  • I like the kind of thinking-out-loudness of this post. My comment will be that way too. 🙂 (And it took me five or so days, but I finally logged in on another browser so my stupid toolbar wouldn’t eat my comment.) Your mention of the family who would say “no” when you needed it reminded me of something I read about Elvis. I think it was an interview with Priscilla Presley, wherein she said that he had this team of people around him who would say yes to everything. Like, “Yes! You look great and not fat at all in that white jumpsuit!” Kind of makes me think of the itching ears hearing what they want to hear from the NT. It is SO GOOD for the lonely (and the kings and ALL of us) to be in real family. Not a yes family. An honest family. As far as the pronoun, I find it distracting. I totally think there are many feminine attributes and passages and imagery for God, but I like the male pronouns because that’s what the Bible uses. Unless we have translated those incorrectly from the original text…but like you, I’m no Bible scholar. So for that reason, they keep pulling me out when I’m reading them here or anywhere else and kind of make less meaning than more–but that’s just me.

    Enjoyed your thoughts this week!

  • Kathy Arnold

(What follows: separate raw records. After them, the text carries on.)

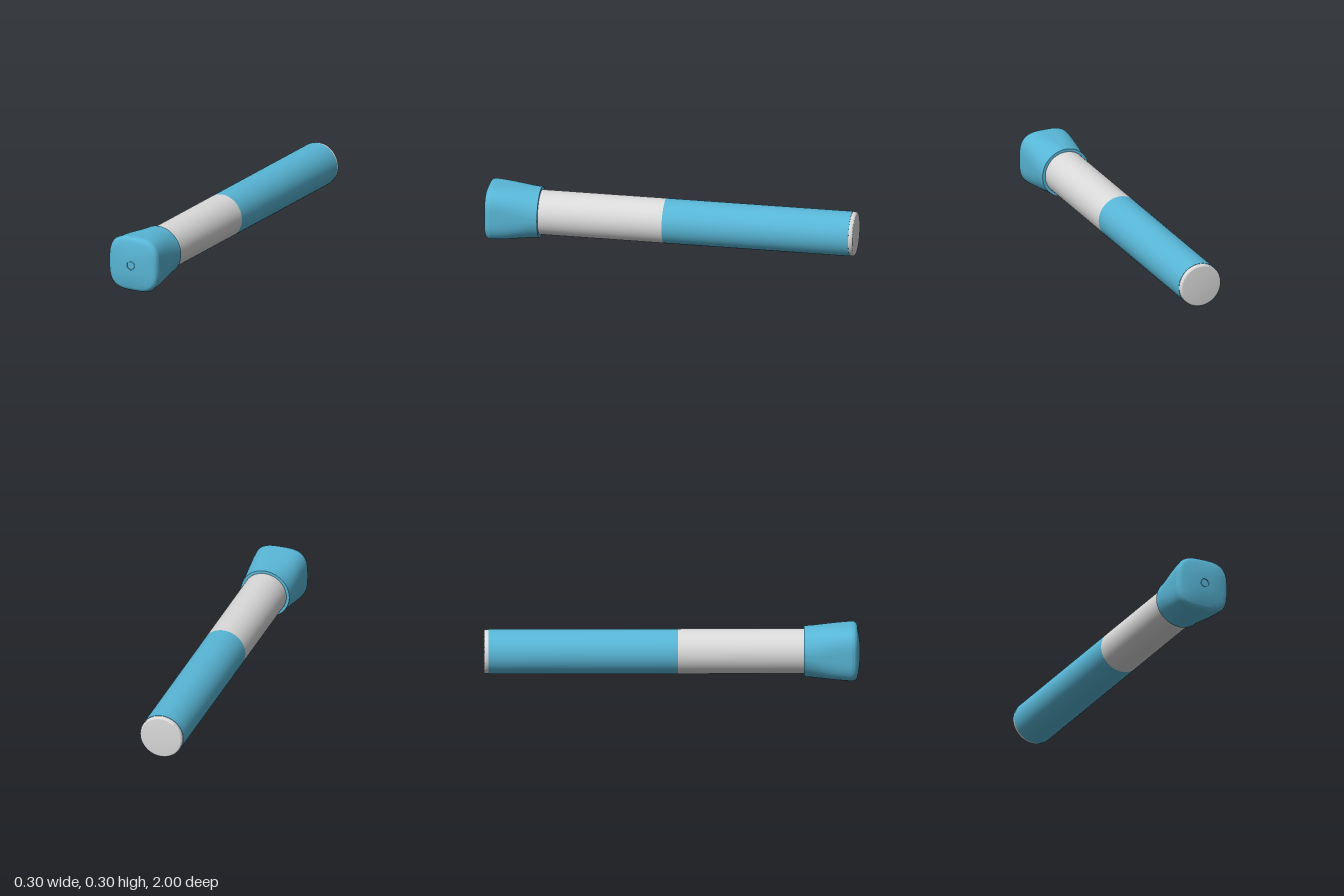
import * as THREE from 'three';
import { toCreasedNormals } from 'three/addons/utils/BufferGeometryUtils.js';

const AXIS_Y = 0.152;

// Skin over superellipse sections [z, half width, exponent], running along +z
function loft(sections, sides) {
  const pos = [], index = [];
  for (const [z, half, n] of sections) {
    for (let j = 0; j < sides; j++) {
      const t = (j / sides) * Math.PI * 2, c = Math.cos(t), s = Math.sin(t);
      const r = half / Math.pow(Math.abs(c) ** n + Math.abs(s) ** n, 1 / n);
      pos.push(r * c, r * s, z);
    }
  }
  for (let i = 0; i < sections.length - 1; i++) {
    for (let j = 0; j < sides; j++) {
      const a = i * sides + j, b = i * sides + (j + 1) % sides;
      index.push(a, b, b + sides, a, b + sides, a + sides);
    }
  }
  const g = new THREE.BufferGeometry();
  g.setAttribute('position', new THREE.Float32BufferAttribute(pos, 3));
  g.setIndex(index);
  return toCreasedNormals(g, 0.6);
}

export function createModel() {
  const blue = new THREE.MeshStandardMaterial({ color: 0x58b6d6 });
  blue.name = 'blue';
  const grey = new THREE.MeshStandardMaterial({ color: 0xdadada });
  grey.name = 'light grey';

  const model = new THREE.Group();
  model.name = 'handle';
  const add = (name, geometry, material) => {
    const mesh = new THREE.Mesh(geometry, material);
    mesh.name = name;
    mesh.position.y = AXIS_Y;
    model.add(mesh);
  };
  const tube = (z0, z1, r, open) =>
    new THREE.CylinderGeometry(r, r, z1 - z0, 64, 1, open)
      .rotateX(Math.PI / 2).translate(0, 0, (z0 + z1) / 2);

  // Bare shaft and coloured grip meet flush
  add('shaft', tube(0.03, 0.72, 0.12, true), grey);
  add('grip', tube(-0.977, 0.03, 0.12, false), blue);

  // End cap with a rounded rim
  const rim = [[-1, 0], [-1, 0.108]];
  for (let i = 1; i <= 6; i++) {
    const a = (i / 6) * Math.PI / 2;
    rim.push([-0.99 - 0.01 * Math.cos(a), 0.108 + 0.01 * Math.sin(a)]);
  }
  rim.push([-0.975, 0.118]);
  const cap = new THREE.LatheGeometry(rim.map(([z, r]) => new THREE.Vector2(r, z)), 64);
  add('endCap', toCreasedNormals(cap.rotateX(Math.PI / 2), 0.6), grey);

  // Head: round collar flaring into a soft square
  const sections = [[0.70, 0.118, 2], [0.70, 0.136, 2]];
  for (let i = 1; i <= 10; i++) {
    const k = i / 10;
    sections.push([0.70 + 0.25 * k, 0.136 + 0.013 * k, 2 + 1.2 * k * k * (3 - 2 * k)]);
  }
  // Rounded front edge
  for (let i = 1; i <= 8; i++) {
    const a = (i / 8) * 1.35;
    sections.push([0.955 + 0.03 * Math.sin(a), 0.122 + 0.028 * Math.cos(a), 3.2]);
  }
  // Slightly domed face running in to the round recess
  for (let i = 1; i <= 6; i++) {
    const k = i / 6;
    sections.push([0.9843 + 0.0137 * (1 - (1 - k) ** 2), 0.128 - 0.104 * k, 3.2 - 1.2 * k]);
  }
  sections.push([0.993, 0.0235, 2], [0.993, 0.021, 2]);
  add('head', loft(sections, 96), blue);

  // Raised button in the recess
  add('button', tube(0.985, 0.997, 0.021, false), blue);
  return model;
}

    “How do you deal with an Angry God?” I think we have to put into perspective what makes God angry first. Who is he angry at and why? These kind of questions usually lead back to leaving the judging and righteous indignation up to God and not ourselves. As well, King David lived in different times when God’s grace through Jesus Christ was not available. Many of the Psalms, those which describe horrible acts of vengeance, are not reflective of what God wishes us to experience in our hearts or minds as Christians. This is so evident in Matthew 5. When Jesus says you have heard it said ‘hate your enemies’ but I say ‘love your enemies‘. Is there anything more powerful and freeing than those words?